“It’s written on the wall” is the most apt expression to describe a wander through Visso, medieval hilltown not far from Norcia, close to the Sibilline mountains.
As you walk through this town of genteel pastel-colored palazzi, do keep your eyes on the lintels of the doorways: many are topped with dedicatory inscriptions or the coats-of-arms of Popes, cardinals or bishops, each of those laying claim to a municipal structure erected for the town.
As you enter the main piazza through the medieval city gate, you’ll see the oldest inscription on the wall next to the arched city entryway: 1256.

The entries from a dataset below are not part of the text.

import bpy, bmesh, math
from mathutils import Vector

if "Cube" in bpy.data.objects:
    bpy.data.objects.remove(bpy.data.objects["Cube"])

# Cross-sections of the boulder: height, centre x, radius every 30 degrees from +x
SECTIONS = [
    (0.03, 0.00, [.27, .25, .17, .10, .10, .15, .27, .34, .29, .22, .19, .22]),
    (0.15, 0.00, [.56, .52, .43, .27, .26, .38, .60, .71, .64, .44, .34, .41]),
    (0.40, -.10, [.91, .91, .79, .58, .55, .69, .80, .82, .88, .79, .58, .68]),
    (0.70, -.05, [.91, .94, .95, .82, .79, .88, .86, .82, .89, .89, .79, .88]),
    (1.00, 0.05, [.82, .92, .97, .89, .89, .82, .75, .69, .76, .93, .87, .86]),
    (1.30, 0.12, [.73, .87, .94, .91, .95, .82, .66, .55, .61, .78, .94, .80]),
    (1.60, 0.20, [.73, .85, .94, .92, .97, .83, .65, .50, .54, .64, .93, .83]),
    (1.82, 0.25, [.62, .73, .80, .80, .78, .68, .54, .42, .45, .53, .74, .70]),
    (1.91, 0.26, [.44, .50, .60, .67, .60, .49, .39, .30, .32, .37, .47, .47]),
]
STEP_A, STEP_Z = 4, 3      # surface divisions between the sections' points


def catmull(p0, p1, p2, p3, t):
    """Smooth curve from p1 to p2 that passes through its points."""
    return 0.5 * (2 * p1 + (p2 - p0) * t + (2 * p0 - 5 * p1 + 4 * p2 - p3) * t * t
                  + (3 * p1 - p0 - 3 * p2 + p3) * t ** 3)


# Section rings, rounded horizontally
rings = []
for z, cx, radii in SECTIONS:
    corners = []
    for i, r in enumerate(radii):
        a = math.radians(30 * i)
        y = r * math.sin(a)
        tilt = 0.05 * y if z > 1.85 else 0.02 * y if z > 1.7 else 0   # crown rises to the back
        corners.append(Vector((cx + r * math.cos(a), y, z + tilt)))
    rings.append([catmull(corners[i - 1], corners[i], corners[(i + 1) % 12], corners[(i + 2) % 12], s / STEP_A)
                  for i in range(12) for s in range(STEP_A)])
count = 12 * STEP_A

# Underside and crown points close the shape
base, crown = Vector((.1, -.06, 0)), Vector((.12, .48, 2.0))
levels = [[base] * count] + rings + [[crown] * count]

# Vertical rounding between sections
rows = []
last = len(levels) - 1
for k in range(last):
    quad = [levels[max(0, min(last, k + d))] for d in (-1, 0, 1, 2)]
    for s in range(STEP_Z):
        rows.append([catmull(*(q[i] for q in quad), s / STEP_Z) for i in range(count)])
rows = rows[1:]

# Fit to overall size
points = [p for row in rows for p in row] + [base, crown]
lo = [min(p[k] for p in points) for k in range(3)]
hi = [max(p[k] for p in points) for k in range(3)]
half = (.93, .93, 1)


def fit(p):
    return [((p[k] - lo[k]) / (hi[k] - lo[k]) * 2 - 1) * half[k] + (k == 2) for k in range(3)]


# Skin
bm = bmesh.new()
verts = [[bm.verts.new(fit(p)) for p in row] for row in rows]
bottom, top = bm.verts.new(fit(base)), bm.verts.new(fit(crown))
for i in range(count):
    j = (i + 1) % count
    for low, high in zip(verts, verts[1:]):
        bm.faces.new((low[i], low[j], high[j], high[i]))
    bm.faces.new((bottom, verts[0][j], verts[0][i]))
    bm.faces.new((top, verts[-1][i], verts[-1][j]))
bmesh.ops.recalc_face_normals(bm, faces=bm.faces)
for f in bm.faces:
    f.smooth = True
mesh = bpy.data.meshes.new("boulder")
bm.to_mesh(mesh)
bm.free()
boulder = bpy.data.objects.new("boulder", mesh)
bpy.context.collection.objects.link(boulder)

As you wander, you’ll see countless other limestone plaques, surmounting doorways, over the charming town porticoes and on the lintels of windows, with themes varying from a 15th-century family motto to a 16th-century plaque commemorating a respected city magistrate.

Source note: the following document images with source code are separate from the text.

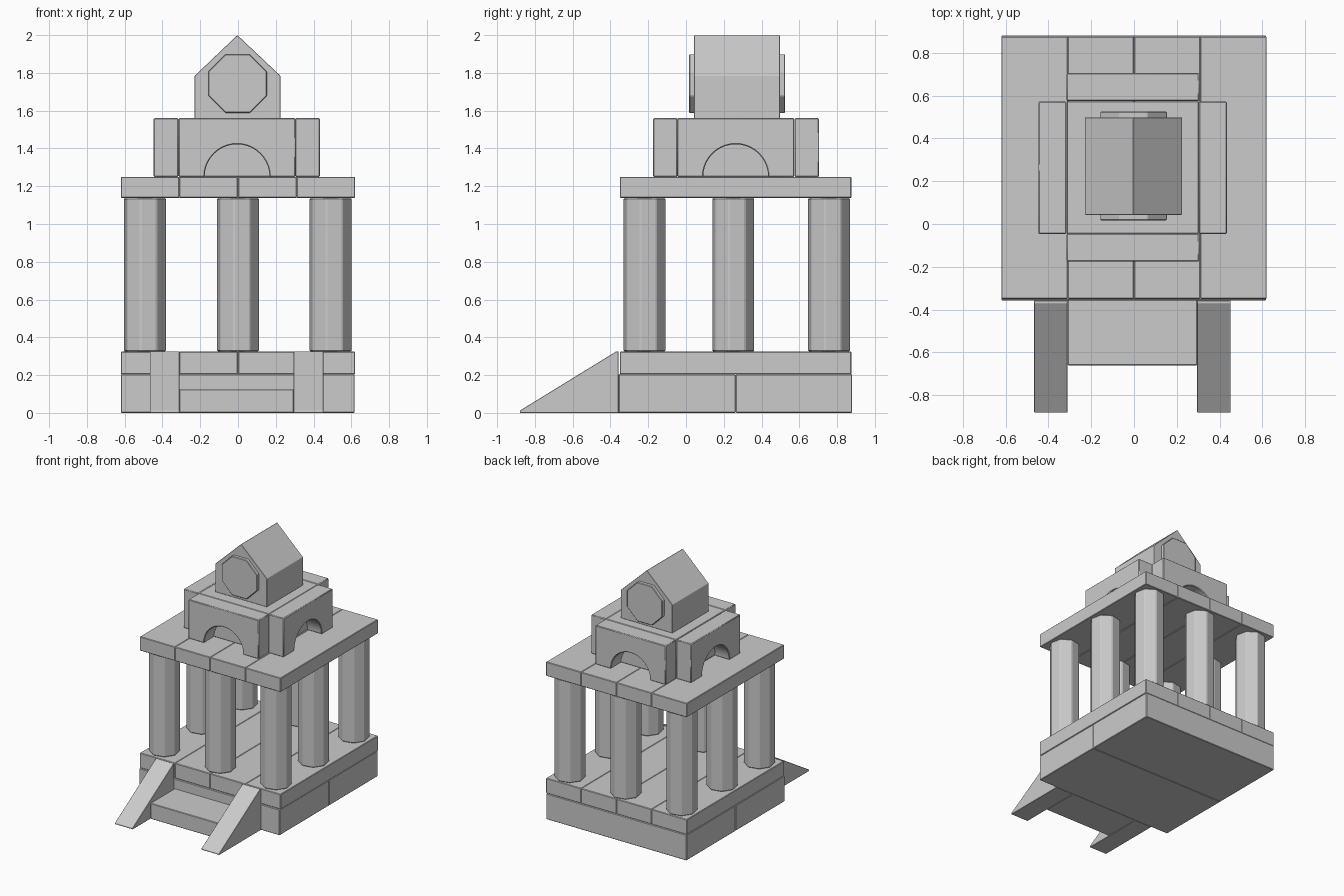
import bpy, bmesh
from math import cos, sin, pi, radians
from mathutils import Matrix, Vector

if "Cube" in bpy.data.objects:
    bpy.data.objects.remove(bpy.data.objects["Cube"])


def prism(name, profile, depth, matrix, bevel=0.004, smooth=False):
    """Extrude a 2D profile along local z, place it with a matrix, soften the edges."""
    bm = bmesh.new()
    face = bm.faces.new([bm.verts.new((x, y, 0)) for x, y in profile])
    ext = bmesh.ops.extrude_face_region(bm, geom=[face])
    verts = [v for v in ext["geom"] if isinstance(v, bmesh.types.BMVert)]
    bmesh.ops.translate(bm, verts=verts, vec=(0, 0, depth))
    bmesh.ops.transform(bm, matrix=matrix, verts=bm.verts)
    bmesh.ops.recalc_face_normals(bm, faces=bm.faces)
    mesh = bpy.data.meshes.new(name)
    bm.to_mesh(mesh)
    bm.free()
    ob = bpy.data.objects.new(name, mesh)
    bpy.context.collection.objects.link(ob)
    if bevel:
        mod = ob.modifiers.new("soft_edges", "BEVEL")
        mod.width = bevel
        mod.segments = 1
        mod.limit_method = "ANGLE"
        mod.angle_limit = radians(30)
    if smooth:
        bpy.ops.object.select_all(action="DESELECT")
        ob.select_set(True)
        bpy.context.view_layer.objects.active = ob
        bpy.ops.object.shade_smooth_by_angle(angle=radians(30))
    return ob


def box(name, x0, x1, y0, y1, z0, z1):
    return prism(name, [(x0, y0), (x1, y0), (x1, y1), (x0, y1)], z1 - z0,
                 Matrix.Translation((0, 0, z0)))


def octagon(r, start):
    return [(r * cos(start + k * pi / 4), r * sin(start + k * pi / 4)) for k in range(8)]


# profile plane (x, z) with depth towards -y, and (y, z) with depth towards +x
XZ = Matrix.Rotation(pi / 2, 4, "X")
YZ = Matrix.Rotation(pi / 2, 4, "Z") @ XZ
CY = 0.263  # middle of the building in y

# two foundation slabs
box("foundation_front", -0.62, 0.617, -0.357, CY, 0, 0.205)
box("foundation_back", -0.62, 0.617, CY, 0.88, 0, 0.205)

# floor and ceiling planks
for i in range(4):
    x = -0.62 + i * 0.31
    box("floor_plank", x, x + 0.31, -0.35, 0.876, 0.205, 0.325)
    box("ceiling_plank", x, x + 0.31, -0.35, 0.876, 1.138, 1.25)

# ring of eight columns
for i, x in enumerate((-0.493, 0, 0.49)):
    for j, y in enumerate((-0.22, 0.25, 0.757)):
        if (i, j) != (1, 1):
            prism("column", octagon(0.114, -pi / 16), 0.813,
                  Matrix.Translation((x, y, 0.325)), 0.006)

# entrance step and sloping side ramps
box("entrance_step", -0.31, 0.295, -0.66, -0.352, 0, 0.125)
ramp = [(-0.88, 0), (-0.357, 0), (-0.357, 0.325), (-0.37, 0.325), (-0.88, 0.012)]
for name, x in (("left_ramp", -0.467), ("right_ramp", 0.295)):
    prism(name, ramp, 0.157, Matrix.Translation((x, 0, 0)) @ YZ, 0.002)

# four arch blocks around a solid core
H, R = 0.31, 0.172
arch = [(-H, 0), (-H, H), (H, H), (H, 0)]
arch += [(R * cos(k * pi / 20), R * sin(k * pi / 20)) for k in range(21)]
box("upper_core", -0.314, 0.304, -0.045, 0.573, 1.25, 1.56)
for name, y in (("front_arch", -0.045), ("back_arch", 0.705)):
    prism(name, arch, 0.13, Matrix.Translation((-0.005, y, 1.25)) @ XZ, 0.005, True)
for name, x in (("left_arch", -0.447), ("right_arch", 0.303)):
    prism(name, arch, 0.131, Matrix.Translation((x, CY, 1.25)) @ YZ, 0.005, True)

# gabled top house
gable = [(-0.229, 1.56), (0.224, 1.56), (0.224, 1.785), (-0.003, 2.0), (-0.229, 1.785)]
prism("gable_house", gable, 0.455, Matrix.Translation((0, 0.498, 0)) @ XZ, 0.002)

# octagonal discs on both gable ends
for name, y in (("front_disc", 0.06), ("back_disc", 0.525)):
    prism(name, octagon(0.168, pi / 8), 0.043, Matrix.Translation((-0.002, y, 1.743)) @ XZ)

Heading into the winding backstreets, you’ll come across Elio’s house. He once owned the tabacchi/newsstand in the main piazza and is now retired but keeps active, riding his bike round the town then out the countryroads and also handcrafting wooden objects of all sorts. A group of his artisan wooden boxes hang outside his door, over his handmade windowboxes holding pink petunias and rose-colored and white geraniums and next to his mailbox faced with the transcript of a Giacomo Leopardi poem. Amazingly, tiny Visso boasts il Museo dei Manoscritti Leopardiani housing treasured manuscripts of Italy’s famous 19th-century poet.
Signor Elio’s boxes all hold brochures on Visso, maps for hikers, maps for bikers and town maps: all for free. Elio is a self-appointed volunteer tourist office with una grande passione for his town of Visso. The main tourist office on the single Visso piazza was closed when I recently stopped in with friends so grazie a Dio for Elio and his brochures – in the boxes on his walls.

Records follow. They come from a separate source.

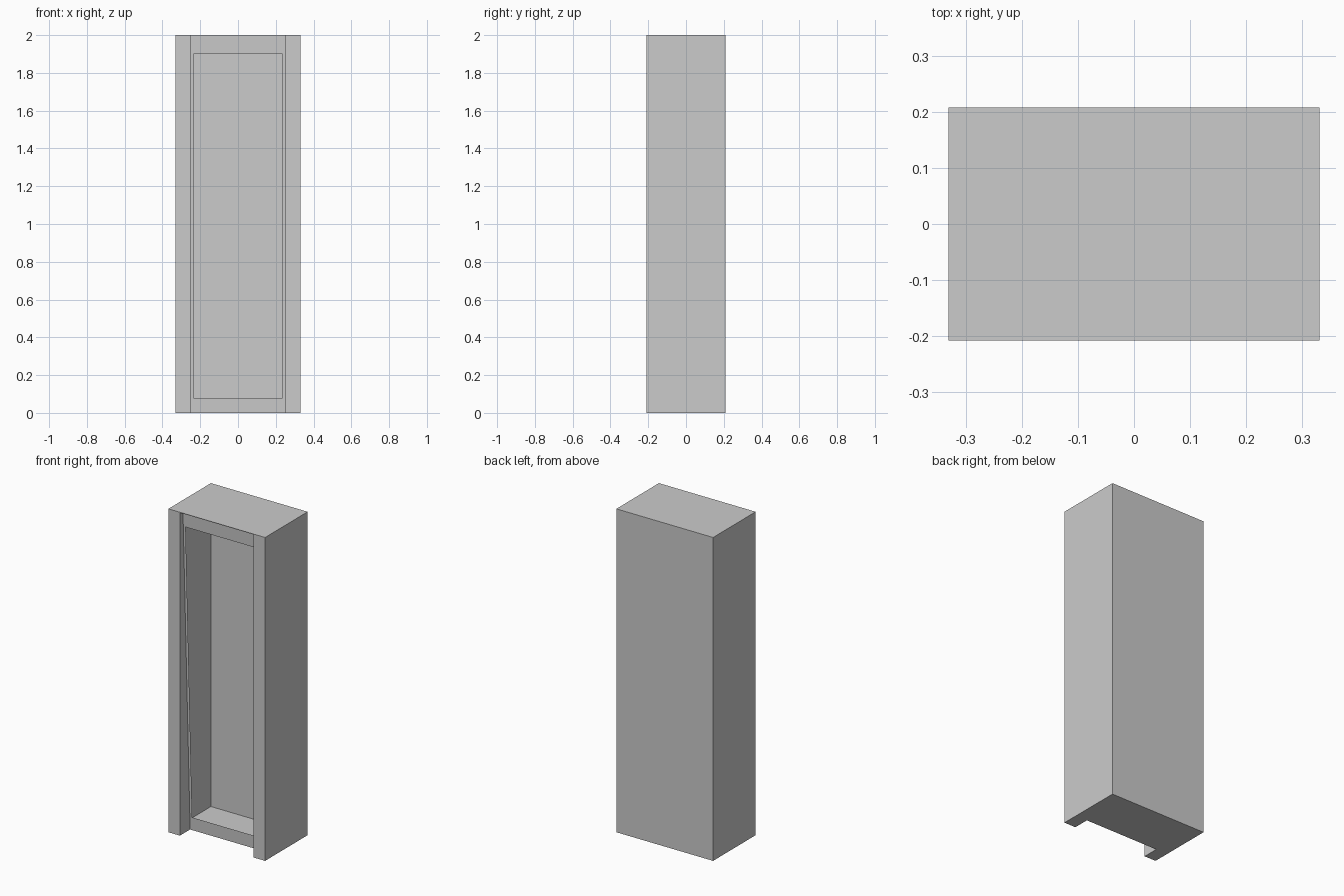
import bpy, bmesh
from mathutils import Vector

if "Cube" in bpy.data.objects:
    bpy.data.objects.remove(bpy.data.objects["Cube"])

W, D, H = 0.331, 0.208, 2.0   # half width, half depth, height


def prism(name, profile, x0, x1):
    """Extrude a (y, z) profile along x."""
    bm = bmesh.new()
    face = bm.faces.new([bm.verts.new((x0, y, z)) for y, z in profile])
    out = bmesh.ops.extrude_face_region(bm, geom=[face])
    verts = [g for g in out["geom"] if isinstance(g, bmesh.types.BMVert)]
    bmesh.ops.translate(bm, verts=verts, vec=Vector((x1 - x0, 0, 0)))
    bmesh.ops.recalc_face_normals(bm, faces=bm.faces)
    mesh = bpy.data.meshes.new(name)
    bm.to_mesh(mesh)
    bm.free()
    obj = bpy.data.objects.new(name, mesh)
    bpy.context.collection.objects.link(obj)
    return obj


def rect(y0, y1, z0, z1):
    return [(y0, z0), (y1, z0), (y1, z1), (y0, z1)]


def cut(target, cutter):
    """Subtract the cutter, apply, and remove it."""
    cutter.hide_render = True
    mod = target.modifiers.new("cut", "BOOLEAN")
    mod.operation = "DIFFERENCE"
    mod.solver = "EXACT"
    mod.object = cutter
    bpy.context.view_layer.objects.active = target
    bpy.ops.object.modifier_apply(modifier=mod.name)
    bpy.data.objects.remove(cutter)


# outer casing
casing = prism("cabinet_casing", rect(-D, D, 0, H), -W, W)

# sloping front recess between the side posts, open at the bottom,
# closed at the top by a thin lid
front, low, lid = -D - 0.1, -0.05, 0.003
y_bottom, y_top = -D + 0.1, -D + 0.03
y_low = y_bottom - (y_top - y_bottom) / H * -low
slope = [(front, low), (y_low, low), (y_top, H - lid), (front, H - lid)]
cut(casing, prism("recess_cutter", slope, -0.252, 0.252))

# opening in the sloping panel: the pocket walls are removed so the
# thin-walled casing is hollow behind it
pocket = 0.075
cut(casing, prism("opening_cutter", rect(front, pocket, 0.08, 1.9), -0.236, 0.236))
bm = bmesh.new()
bm.from_mesh(casing.data)
walls = [f for f in bm.faces if any(abs(v.co.y - pocket) < 1e-4 for v in f.verts)]
bmesh.ops.delete(bm, geom=walls, context="FACES")
bm.to_mesh(casing.data)
bm.free()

Yes, in Visso, all is still written on the walls. Or – more aptly – what is written can be found hanging on the walls. Signor Elio’s wall.
Read about nearby Castelluccio and its floral majesty